● **What you need to do**
The entries follow. Copy every line in which "objects" appears.

● **Materials provided**
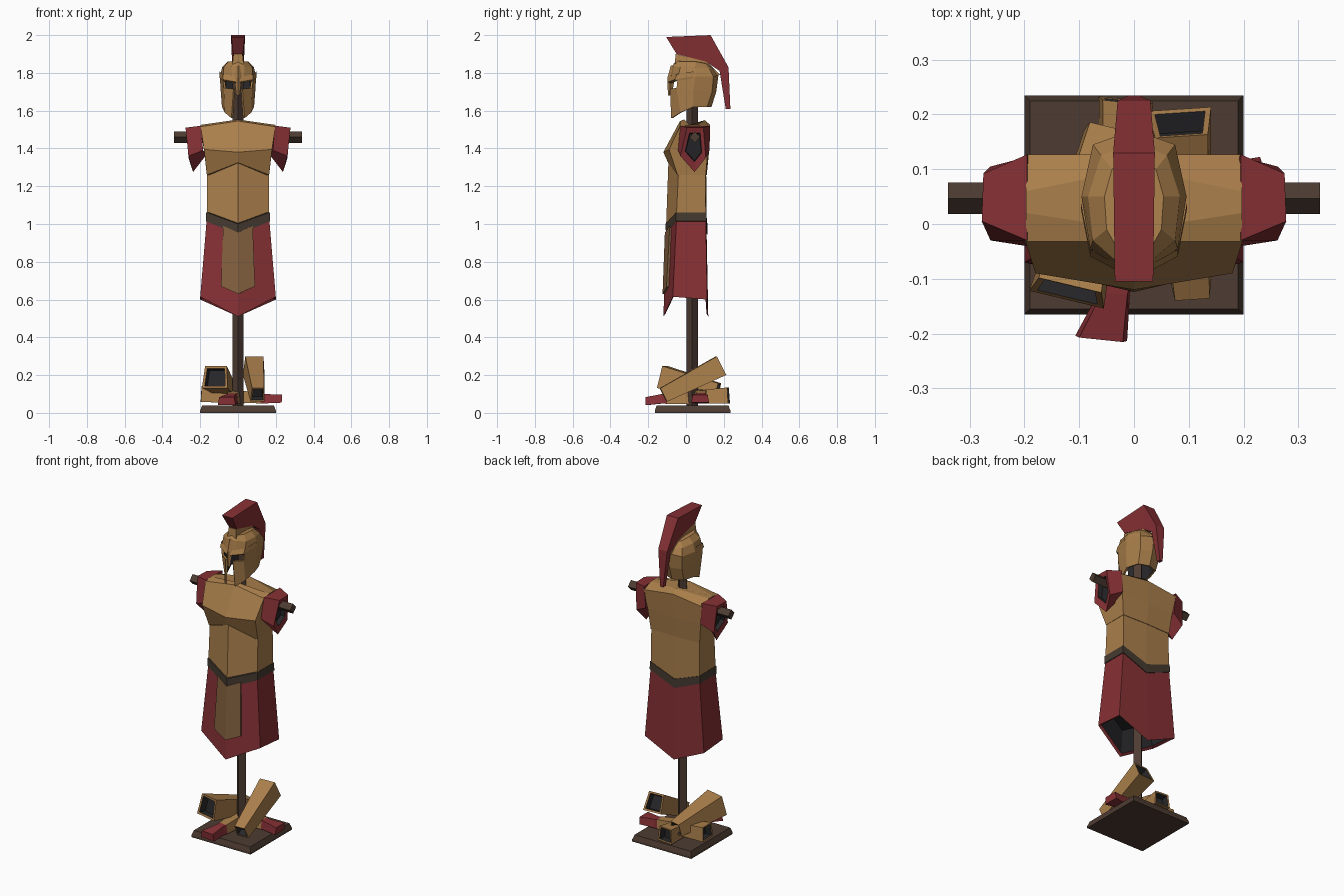
import bpy, bmesh
from mathutils import Vector

if "Cube" in bpy.data.objects:
    bpy.data.objects.remove(bpy.data.objects["Cube"])


def material(name, r, g, b):
    m = bpy.data.materials.new(name)
    m.diffuse_color = (r, g, b, 1)
    m.use_nodes = True
    m.node_tree.nodes["Principled BSDF"].inputs["Base Color"].default_value = m.diffuse_color
    return m


BRONZE = material("bronze", .40, .21, .07)
TAN = material("tan_leather", .23, .12, .05)
RED = material("red_cloth", .24, .03, .035)
WOOD = material("dark_wood", .075, .045, .032)
LEATHER = material("belt_leather", .06, .043, .03)
DARK = material("dark_lining", .02, .02, .022)


def loft(name, rings, mats, bands=None, closed=True, caps=(True, True), skip=(), thick=0):
    """Skin rings of points; bands = material index per band; skip = (band, segment) holes."""
    bm = bmesh.new()
    rows = [[bm.verts.new(p) for p in r] for r in rings]
    n = len(rows[0])
    for i in range(len(rows) - 1):
        for j in range(n if closed else n - 1):
            if (i, j) in skip:
                continue
            k = (j + 1) % n
            f = bm.faces.new((rows[i][j], rows[i][k], rows[i + 1][k], rows[i + 1][j]))
            f.material_index = bands[i] if bands else 0
    for use, row, b in ((caps[0], rows[0], 0), (caps[1], rows[-1], -1)):
        if use:
            bm.faces.new(row).material_index = bands[b] if bands else 0
    bmesh.ops.delete(bm, geom=[v for v in bm.verts if not v.link_faces], context='VERTS')
    bmesh.ops.recalc_face_normals(bm, faces=bm.faces)
    me = bpy.data.meshes.new(name)
    bm.to_mesh(me)
    bm.free()
    for m in mats:
        me.materials.append(m)
    ob = bpy.data.objects.new(name, me)
    bpy.context.collection.objects.link(ob)
    if thick:
        s = ob.modifiers.new("thickness", 'SOLIDIFY')
        s.thickness = thick
        s.offset = -1
        s.material_offset = len(mats) - 1
    return ob


def shrink(ring, s, shift):
    c = sum((Vector(p) for p in ring), Vector()) / len(ring)
    return [c + (Vector(p) - c) * s + Vector(shift) for p in ring]


def rect(w, y0, y1, z):
    return [(-w, y0, z), (w, y0, z), (w, y1, z), (-w, y1, z)]


def hexring(w, fc, fs, bs, bc):
    """Body section: front centre, front side, back side, back centre as (y, z)."""
    return [(0, *fc), (w, *fs), (w, *bs), (0, *bc), (-w, *bs), (-w, *fs)]


# Stand
loft("stand_base", [rect(.2, -.165, .235, 0), rect(.2, -.165, .235, .012),
                    rect(.19, -.155, .225, .04)], [WOOD])
r = .03
dia = [(r, 0), (0, r), (-r, 0), (0, -r)]
loft("stand_pole", [[(a, .033 + b, z) for a, b in dia] for z in (.03, 1.75)], [WOOD])
loft("stand_crossbar", [[(x, .047 + a * .95, 1.46 + b) for a, b in dia] for x in (-.34, .34)], [WOOD])

# Breastplate
loft("chest_plate", [
    hexring(.165, (-.095, 1.325), (-.045, 1.26), (.105, 1.26), (.11, 1.26)),
    hexring(.18, (-.12, 1.38), (-.09, 1.395), (.115, 1.39), (.122, 1.38)),
    hexring(.198, (-.032, 1.545), (-.032, 1.515), (.127, 1.50), (.127, 1.525)),
    hexring(.197, (-.01, 1.553), (.02, 1.525), (.06, 1.525), (.10, 1.55)),
], [BRONZE])
waist = hexring(.165, (-.105, 1.0), (-.05, 1.06), (.105, 1.06), (.11, 1.0))
loft("abdomen_plate", [waist,
     hexring(.163, (-.093, 1.33), (-.04, 1.27), (.102, 1.27), (.107, 1.27))], [BRONZE])
loft("belt", [hexring(.170, (-.106, .945), (-.054, 1.015), (.109, 1.015), (.113, .945)),
              hexring(.168, (-.109, 1.0), (-.053, 1.062), (.107, 1.062), (.113, 1.0))], [LEATHER])

# Skirt with dark hollow, and its front panel
hem = hexring(.2, (-.12, .51), (-.07, .615), (.112, .60), (.118, .51))
loft("skirt", [shrink(hem, .85, (0, 0, .15)), shrink(hem, .91, (0, 0, .01)), hem,
               hexring(.165, (-.102, .96), (-.05, 1.03), (.105, 1.03), (.109, .96))],
     [DARK, RED], bands=[0, 1, 1])
loft("skirt_panel", [[(-.078, -.086, .99), (0, -.112, .955), (.078, -.086, .99)],
                     [(-.09, -.103, .67), (0, -.124, .63), (.09, -.103, .67)]],
     [TAN], closed=False, caps=(False, False), thick=.012)

# Sleeves
for s, side in ((1, "right"), (-1, "left")):
    inner = [(.195, -.03, 1.52), (.185, -.042, 1.39), (.165, .045, 1.37), (.185, .125, 1.39), (.195, .127, 1.52)]
    outer = [(.278, .005, 1.51), (.262, -.03, 1.36), (.238, .045, 1.275), (.262, .105, 1.35), (.275, .092, 1.51)]
    rings = [inner, outer, shrink(outer, .65, (-.004, 0, .01)), shrink(outer, .6, (-.03, 0, .01))]
    loft(side + "_sleeve", [[(s * x, y, z) for x, y, z in q] for q in rings], [RED, DARK], bands=[0, 0, 1])


# Helmet: open-faced shell with eye holes and a gap between the cheek guards
def helm(half):
    return half + [(-x, y, z) for x, y, z in half[-2:0:-1]]


loft("helmet", [
    helm([(0, -.09, 1.6), (.035, -.078, 1.56), (.07, -.03, 1.59), (.085, .04, 1.62), (.063, .112, 1.62), (0, .135, 1.62)]),
    helm([(0, -.09, 1.7), (.024, -.085, 1.715), (.075, -.05, 1.72), (.092, .04, 1.71), (.07, .138, 1.70), (0, .16, 1.70)]),
    helm([(0, -.088, 1.755), (.03, -.08, 1.75), (.08, -.045, 1.765), (.096, .05, 1.78), (.075, .145, 1.78), (0, .172, 1.79)]),
    helm([(0, -.072, 1.84), (.035, -.065, 1.835), (.075, -.03, 1.83), (.084, .05, 1.83), (.06, .125, 1.82), (0, .15, 1.82)]),
    helm([(0, -.05, 1.868), (.03, -.045, 1.862), (.05, -.01, 1.86), (.054, .05, 1.86), (.04, .10, 1.85), (0, .12, 1.85)]),
], [BRONZE, DARK], caps=(False, True), thick=.012,
    skip={(0, 0), (0, 9), (1, 0), (1, 9), (1, 1), (1, 8)})
loft("nose_guard", [[(-.008, -.088, 1.68), (0, -.096, 1.68), (.008, -.088, 1.68), (0, -.075, 1.68)],
                    [(-.02, -.082, 1.77), (0, -.098, 1.775), (.02, -.082, 1.77), (0, -.06, 1.77)],
                    [(-.015, -.065, 1.835), (0, -.08, 1.84), (.015, -.065, 1.835), (0, -.05, 1.84)]], [BRONZE])
for s, side in ((1, "right"), (-1, "left")):
    loft(side + "_brow", [[(s * x, y - d, z - h) for d, h in ((.0, .018), (.012, .01), (.0, -.018))]
                          for x, y, z in ((.01, -.084, 1.762), (.08, -.047, 1.775), (.097, .04, 1.79))], [BRONZE])

# Crest and its holder: stations of outer (y, z), inner (y, z), outer and inner half width
def fin(name, stations, mat):
    loft(name, [[(-a, *o), (a, *o), (b, *i), (-b, *i)] for o, i, a, b in stations], [mat])


fin("crest", [((-.105, 1.99), (-.05, 1.90), .035, .026), ((.13, 2.0), (.105, 1.86), .038, .026),
              ((.225, 1.83), (.178, 1.81), .03, .022), ((.235, 1.61), (.21, 1.61), .01, .01)], RED)
fin("crest_holder", [((-.055, 1.90), (-.06, 1.84), .024, .03), ((.105, 1.862), (.1, 1.83), .024, .03),
                     ((.18, 1.79), (.15, 1.78), .015, .02)], BRONZE)


# Discarded limb guards: four-sided tubes along a path of (centre, width, height)
def tube(name, stations, mats, bands, hollow_end=False):
    pts = [Vector(p) for p, _, _ in stations]
    d = (pts[-1] - pts[0]).normalized()
    side = d.cross(Vector((0, 0, 1))).normalized()
    up = side.cross(d)

    def ring(c, w, h):
        return [c + side * w * a + up * h * b for a, b in ((-.5, -.5), (.5, -.5), (.42, .5), (-.42, .5))]
    rings = [ring(c, w, h) for c, (_, w, h) in zip(pts, stations)]
    rings = [shrink(rings[0], .72, d * .04), shrink(rings[0], .8, d * .002)] + rings
    bands = [1, 0] + bands
    if hollow_end:
        rings += [shrink(rings[-1], .8, -d * .002), shrink(rings[-1], .72, -d * .04)]
        bands += [0, 1]
    loft(name, rings, mats, bands)


MATS = [BRONZE, DARK, RED]
tube("right_shin_guard", [((.085, .185, .25), .115, .11), ((.105, -.12, .095), .075, .08)], MATS, [0], True)
tube("left_shin_guard", [((-.12, -.125, .19), .14, .12), ((-.05, .17, .12), .08, .075)], MATS, [0], True)
for name, path in (
        ("forearm_guard_one", ((-.015, .225, .092), (-.03, -.10, .075), (-.035, -.125, .075), (-.06, -.21, .062))),
        ("forearm_guard_two", ((-.195, .07, .1), (.12, .08, .078), (.14, .08, .075), (.232, .075, .075)))):
    tube(name, list(zip(path, (.10, .06, .055, .095), (.085, .055, .05, .042))), MATS, [0, 2, 2])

● **Response to the task**
if "Cube" in bpy.data.objects:
    bpy.data.objects.remove(bpy.data.objects["Cube"])
    ob = bpy.data.objects.new(name, me)
    bpy.context.collection.objects.link(ob)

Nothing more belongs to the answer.